__WHAT YOU ARE ASKED TO DO__: Once the line with "ci, cj, ck = round(p.x" is found in the entries below, repeat it and each following line exactly, up to and including the line with "n = list(p)". Add no other lines.

--------

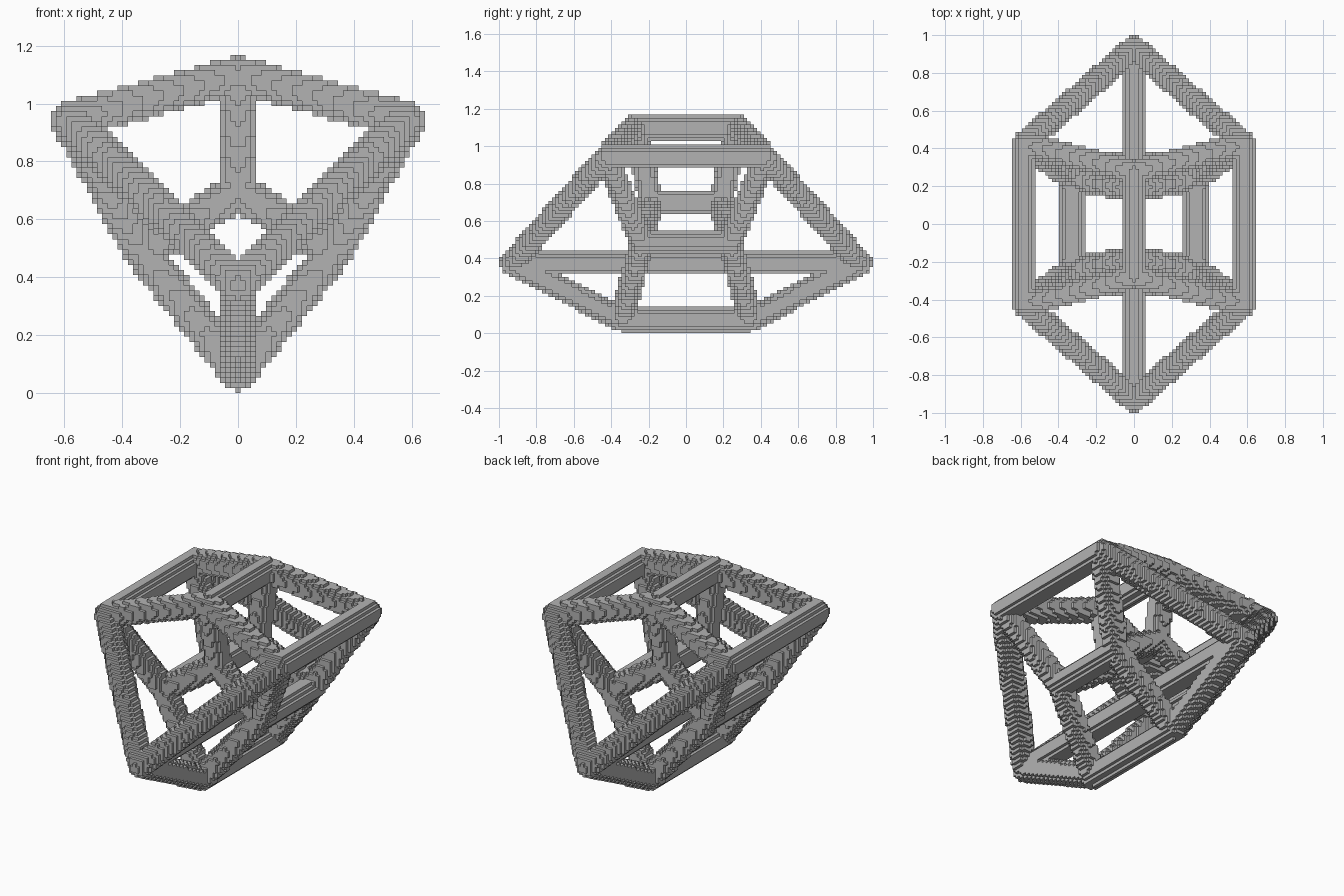
import bpy, math
from mathutils import Vector

if "Cube" in bpy.data.objects:
    bpy.data.objects.remove(bpy.data.objects["Cube"])

H = 2 / 113      # size of one block
R = 0.065        # strut radius

# joints of the right-hand, back quarter of the lattice
peak = Vector((0, 0.275, 1.10))
shoulder = Vector((0.582, 0.425, 0.942))
tip = Vector((0, 0.932, 0.376))
keel = Vector((0, 0.343, 0.073))
inner_side = Vector((0.329, 0.238, 0.486))
inner_top = Vector((0, 0.184, 0.698))

FRAME = [(tip, shoulder), (tip, keel), (shoulder, peak), (shoulder, inner_side),
         (peak, inner_top), (inner_side, inner_top), (inner_side, keel)]
JOINTS = [peak, shoulder, tip, keel, inner_side, inner_top]


def strut_blocks(a, b):
    """Grid cells whose centres lie within R of the segment a-b."""
    cells = set()
    d = b - a
    steps = math.ceil(d.length / H)
    dd = d.length_squared
    seen = set()
    for s in range(steps + 1):
        p = a + d * (s / steps)
        ci, cj, ck = round(p.x / H), round(p.y / H), round(p.z / H - 0.5)
        for i in range(ci - 5, ci + 6):
            for j in range(cj - 5, cj + 6):
                for k in range(ck - 5, ck + 6):
                    c = (i, j, k)
                    if c in seen:
                        continue
                    seen.add(c)
                    q = Vector((i * H, j * H, (k + 0.5) * H)) - a
                    t = min(1, max(0, q.dot(d) / dd))
                    if (q - d * t).length_squared <= R * R and k >= 0:
                        cells.add(c)
    return cells


def block_object(name, cells, solid, mat):
    """Skin of the cells, with faces merged into runs along y."""
    index, verts, faces = {}, [], []

    def vid(p):
        if p not in index:
            index[p] = len(verts)
            verts.append(((p[0] - 0.5) * H, (p[1] - 0.5) * H, p[2] * H))
        return index[p]

    for axis in range(3):
        b, c = (axis + 1) % 3, (axis + 2) % 3
        for sign in (-1, 1):
            def is_open(p):
                n = list(p)
                n[axis] += sign
                return p in cells and tuple(n) not in solid
            for p in cells:
                if not is_open(p):
                    continue
                i, j, k = p
                run = 1
                if axis != 1:
                    if is_open((i, j - 1, k)):
                        continue
                    while is_open((i, j + run, k)):
                        run += 1
                size = (1, run, 1)
                quad = []
                for u, v in ((0, 0), (1, 0), (1, 1), (0, 1)):
                    q = list(p)
                    q[axis] += sign > 0
                    q[b] += u * size[b]
                    q[c] += v * size[c]
                    quad.append(vid(tuple(q)))
                faces.append(quad if sign > 0 else quad[::-1])
    mesh = bpy.data.meshes.new(name)
    mesh.from_pydata(verts, [], faces)
    mesh.materials.append(mat)
    bpy.context.collection.objects.link(bpy.data.objects.new(name, mesh))


grey = bpy.data.materials.new("mid_grey")
grey.diffuse_color = (0.45, 0.45, 0.45, 1)
grey.use_nodes = True
grey.node_tree.nodes["Principled BSDF"].inputs["Base Color"].default_value = grey.diffuse_color

# back frame: quarter mirrored in x; front frame: the same mirrored in y
back = set()
for a, b in FRAME:
    back |= strut_blocks(a, b)
back |= {(-i, j, k) for i, j, k in back}
front = {(i, -j, k) for i, j, k in back}

# straight beams joining the two frames
beams = set()
for p in JOINTS:
    beams |= strut_blocks(Vector((p.x, -p.y, p.z)), p)
beams |= {(-i, j, k) for i, j, k in beams}

solid = back | front | beams
block_object("back_frame", back, solid, grey)
block_object("front_frame", front - back, solid, grey)
block_object("cross_beams", beams - back - front, solid, grey)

--------

__SOLUTION FOR THIS TASK__:
        ci, cj, ck = round(p.x / H), round(p.y / H), round(p.z / H - 0.5)
        for i in range(ci - 5, ci + 6):
            for j in range(cj - 5, cj + 6):
                for k in range(ck - 5, ck + 6):
                    c = (i, j, k)
                    if c in seen:
                        continue
                    seen.add(c)
                    q = Vector((i * H, j * H, (k + 0.5) * H)) - a
                    t = min(1, max(0, q.dot(d) / dd))
                    if (q - d * t).length_squared <= R * R and k >= 0:
                        cells.add(c)
    return cells


def block_object(name, cells, solid, mat):
    """Skin of the cells, with faces merged into runs along y."""
    index, verts, faces = {}, [], []

    def vid(p):
        if p not in index:
            index[p] = len(verts)
            verts.append(((p[0] - 0.5) * H, (p[1] - 0.5) * H, p[2] * H))
        return index[p]

    for axis in range(3):
        b, c = (axis + 1) % 3, (axis + 2) % 3
        for sign in (-1, 1):
            def is_open(p):
                n = list(p)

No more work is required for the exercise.